In his explorations Ben came to a showy building which seemed a center of attraction. It seemed well filled, and people were constantly coming in and going out. Ben’s curiosity was excited.
“What is that?” he asked of a man who lounged outside, with a Mexican sombrero on his head and his hands thrust deep in his pockets.
“That’s the Bella Union, my chicken.”
“I don’t know any better now.”
“Just go in there with a pocketful of gold-dust, like I did, and you’ll find out, I reckon.”
“Is it a gambling-house?” inquired Ben, rather excited, for he had heard much of such places, but never seen one.
“It’s the devil’s den,” said the man bitterly. “I wish I’d never seen it.”
“Have you been unlucky?”
“Look here, boy, jest look at me,” said the stranger. “An hour ago I was worth a thousand dollars in gold-dust-took six months’ hard work to scrape it together at the mines-now I haven’t an ounce left.”
“Did you lose it there?” asked Ben, somewhat startled.
“Well, I staked it, and it’s gone.”
“Have you nothing left?”
“Not an ounce. I haven’t enough to pay for a bed.”
“What will you do for a place to sleep?” inquired Ben, to whom this seemed an alarming state of things.
The stranger shrugged his shoulders.
“I don’t worry about that,” he said. “I’ll stretch myself out somewhere when night comes. I’m used to roughing it.”
“Won’t you get cold sleeping out of doors?” asked Ben.
The other gave a short, quick laugh.
“What do you take me for, boy? I don’t look delicate, do I?”
“Not very,” answered Ben, smiling.
“I’ve slept out under the stars pretty reg’lar for the past six months. I only wish I was back to the mines.”
“Do you think I can go in?” Ben said hesitatingly.

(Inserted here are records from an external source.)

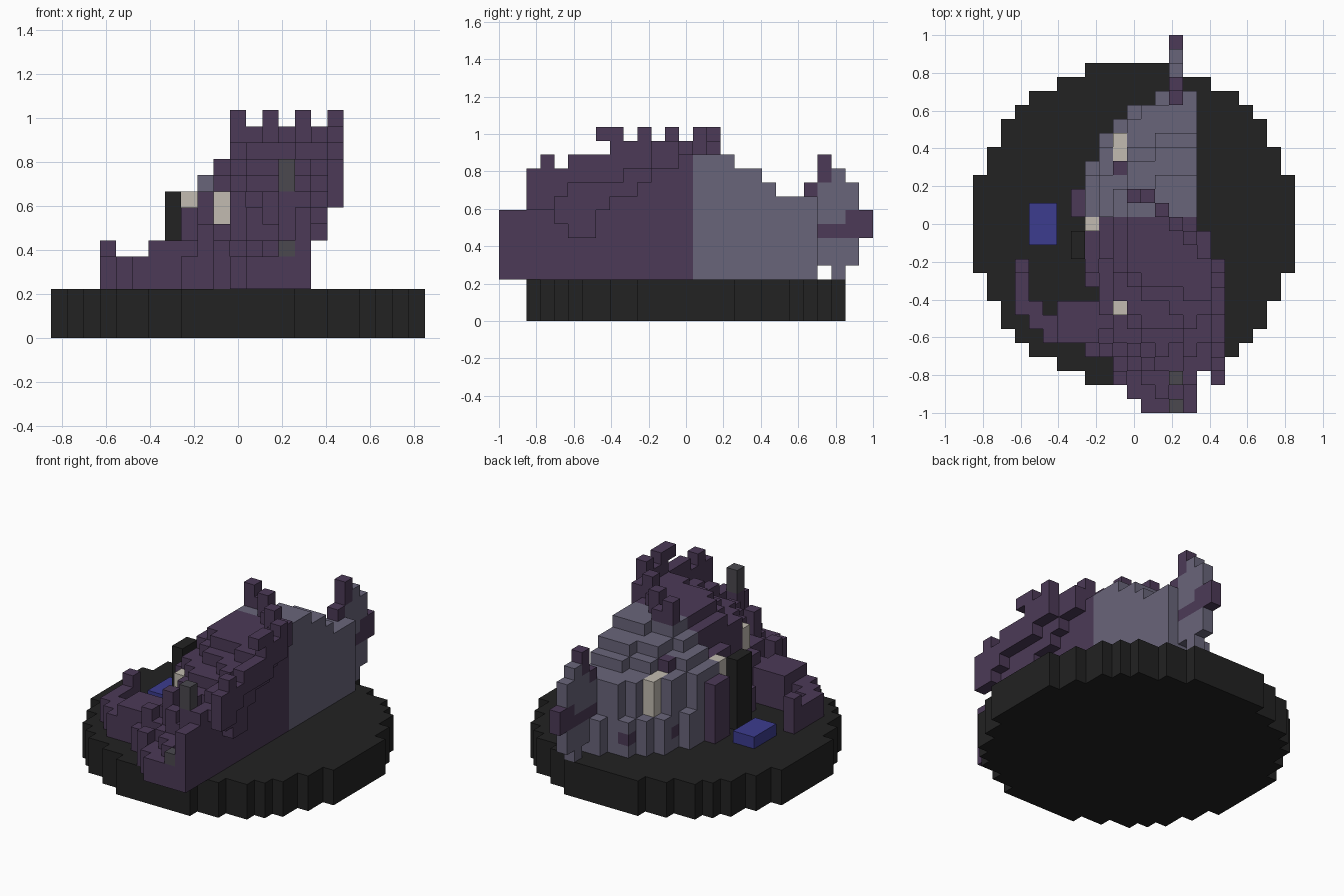
import bpy, bmesh
from mathutils import Vector

if "Cube" in bpy.data.objects:
    bpy.data.objects.remove(bpy.data.objects["Cube"], do_unlink=True)

V = 2 / 27                                  # block size
ORIGIN = Vector((-11.5 * V, -1.0, 0.0))

PALETTE = {
    "charcoal": (0.016, 0.016, 0.016),
    "dusky_purple": (0.072, 0.042, 0.095),
    "slate_violet": (0.141, 0.130, 0.195),
    "bone": (0.54, 0.50, 0.44),
    "deep_blue": (0.045, 0.045, 0.275),
    "dark_grey": (0.070, 0.066, 0.078),
}
MATS = {}
for name, rgb in PALETTE.items():
    m = bpy.data.materials.new(name)
    m.use_nodes = True
    m.diffuse_color = (*rgb, 1)
    m.node_tree.nodes["Principled BSDF"].inputs["Base Color"].default_value = (*rgb, 1)
    MATS[name] = m

P, S, C, B = "dusky_purple", "slate_violet", "charcoal", "bone"
cells = {}                                  # block -> (part, colour)


def box(part, colour, x, y, z):
    """Fill half-open block ranges; an int means a single layer."""
    r = [range(*a) if isinstance(a, tuple) else range(a, a + 1) for a in (x, y, z)]
    for i in r[0]:
        for j in r[1]:
            for k in r[2]:
                cells[i, j, k] = (part, colour)


def half_dome(part, colour, side, layers, power):
    """Stack of quarter ellipses against the flat wall, on one side in y."""
    for z, rx, ry in layers:
        for a in range(9):
            for b in range(14):
                if ((a + .5) / rx) ** power + ((b + .5) / ry) ** power <= 1:
                    box(part, colour, 15 - a, 14 + b if side > 0 else 13 - b, z)


# Round base
for i in range(23):
    for j in range(23):
        if (i - 11) ** 2 + (j - 11) ** 2 <= 132:
            box("base", C, i, j + 2, (0, 3))

# Rear and front halves of the body
half_dome("rear_body", S, 1, [((3, 6), 8.3, 9.3), ((6, 9), 7.9, 8.9), (9, 7.2, 6.2),
                              (10, 6.2, 5.2), (11, 5.2, 3.2)], 2)
half_dome("front_body", P, -1, [((3, 5), 7.6, 14.1), (5, 7.4, 12), (6, 7.2, 11), ((7, 9), 6.6, 9),
                                (9, 6.5, 8), (10, 6, 6.6), (11, 5.3, 5.5)], 3)
box("front_body", P, 8, (10, 14), (3, 8))

# Side wall rising from the front to the roof
for j, top in enumerate((8, 8, 9, 9, 10, 10, 11, 11, 12, 12)):
    box("side_wall", P, 15, j, (3, top))

# Flared wing, two stepped layers leaning outwards
for j, lo, hi in ((3, 8, 9), (4, 7, 9), (5, 6, 10), (6, 6, 10), (7, 8, 11),
                  (8, 9, 12), (9, 9, 12), (10, 10, 12), (11, 11, 13), (12, 11, 13)):
    box("wing_inner", P, 16, j, (lo, hi))
for j, lo, hi in ((2, 8, 11), (3, 8, 12), (4, 9, 11), (5, 10, 12), (6, 10, 12),
                  (7, 10, 12), (8, 10, 14), (9, 11, 13), (10, 11, 14)):
    box("wing_outer", P, 17, j, (lo, hi))
box("wing_outer", P, 17, 7, 13)

# Spiked crest running diagonally over the roof
for n, (i, j) in enumerate(((11, 15), (12, 15), (13, 14), (14, 13), (15, 12))):
    box("crest", P, i, j, (12, 14 if n % 2 == 0 else 13))

# Front spikes, one with a grey tip
for i, j, top in ((14, 2, 9), (13, 1, 6), (12, 3, 8), (10, 2, 6), (9, 4, 7), (11, 4, 9), (13, 4, 9)):
    box("front_spikes", P, i, j, (3, top))
box("spike_tip", "dark_grey", 14, 2, (9, 11))
box("spike_tip", "dark_grey", 14, 0, 5)

# Curled tentacle on the open side
box("tentacle", P, (6, 9), (5, 8), (3, 6))
box("tentacle", P, 8, (4, 8), (3, 5))
box("tentacle", P, 5, (5, 7), (3, 5))
box("tentacle", P, 4, (6, 8), (3, 5))
box("tentacle", P, 3, (7, 10), (3, 5))
box("tentacle", P, 3, 10, (3, 6))

# Doorway with dark lintel, bone post and purple jamb
box("doorway", C, 7, (11, 13), (3, 9))
box("door_post", B, 8, 13, (3, 9))
box("door_jamb", P, 7, (14, 16), (3, 8))

# Teeth and facial marks
box("front_tooth", B, 10, 7, (6, 9))
box("rear_tooth", B, 10, (18, 20), (6, 9))
box("rear_marks", P, 10, 17, (8, 10))
box("rear_marks", P, 11, 21, 4)
box("rear_marks", P, 9, 18, 4)

# Tail fin with a diagonal stripe
for j, lo, hi in ((22, 6, 10), (23, 4, 12), (24, 3, 11), (25, 4, 10), (26, 6, 8)):
    box("tail_fin", S, 14, j, (lo, hi))
box("tail_fin", P, 14, (22, 27), 6)
box("tail_fin", P, 14, (25, 27), 7)
box("tail_fin", P, 14, 22, 9)
box("tail_fin", P, 14, 23, (10, 12))

# Blue slab on the base
box("blue_slab", "deep_blue", (4, 6), (12, 15), 3)

# Turn blocks into clean meshes, one per part
parts = {}
for c, (part, colour) in cells.items():
    parts.setdefault(part, []).append((Vector(c), colour))

for part, blocks in parts.items():
    bm = bmesh.new()
    used = sorted({colour for _, colour in blocks})
    for c, colour in blocks:
        for axis in range(3):
            for s in (-1, 1):
                n = Vector((0, 0, 0))
                n[axis] = s
                if tuple(int(v) for v in c + n) in cells:
                    continue
                u, w = Vector((0, 0, 0)), Vector((0, 0, 0))
                u[(axis + 1) % 3] = .5
                w[(axis + 2) % 3] = .5 * s
                mid = c + Vector((.5, .5, .5)) + n / 2
                quad = (mid - u - w, mid + u - w, mid + u + w, mid - u + w)
                f = bm.faces.new([bm.verts.new(ORIGIN + q * V) for q in quad])
                f.material_index = used.index(colour)
    bmesh.ops.remove_doubles(bm, verts=bm.verts, dist=1e-4)
    bmesh.ops.dissolve_limit(bm, angle_limit=.01, verts=bm.verts, edges=bm.edges,
                             delimit={'MATERIAL'})
    me = bpy.data.meshes.new(part)
    bm.to_mesh(me)
    bm.free()
    for colour in used:
        me.materials.append(MATS[colour])
    bpy.context.collection.objects.link(bpy.data.objects.new(part, me))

“Yes, youngster, there’s nothin’ to bender, but take a fool’s advice, and ef you’ve got money in your pocket, don’t do it.”
“You don’t think I’d gamble, do you?” said Ben, horror-struck.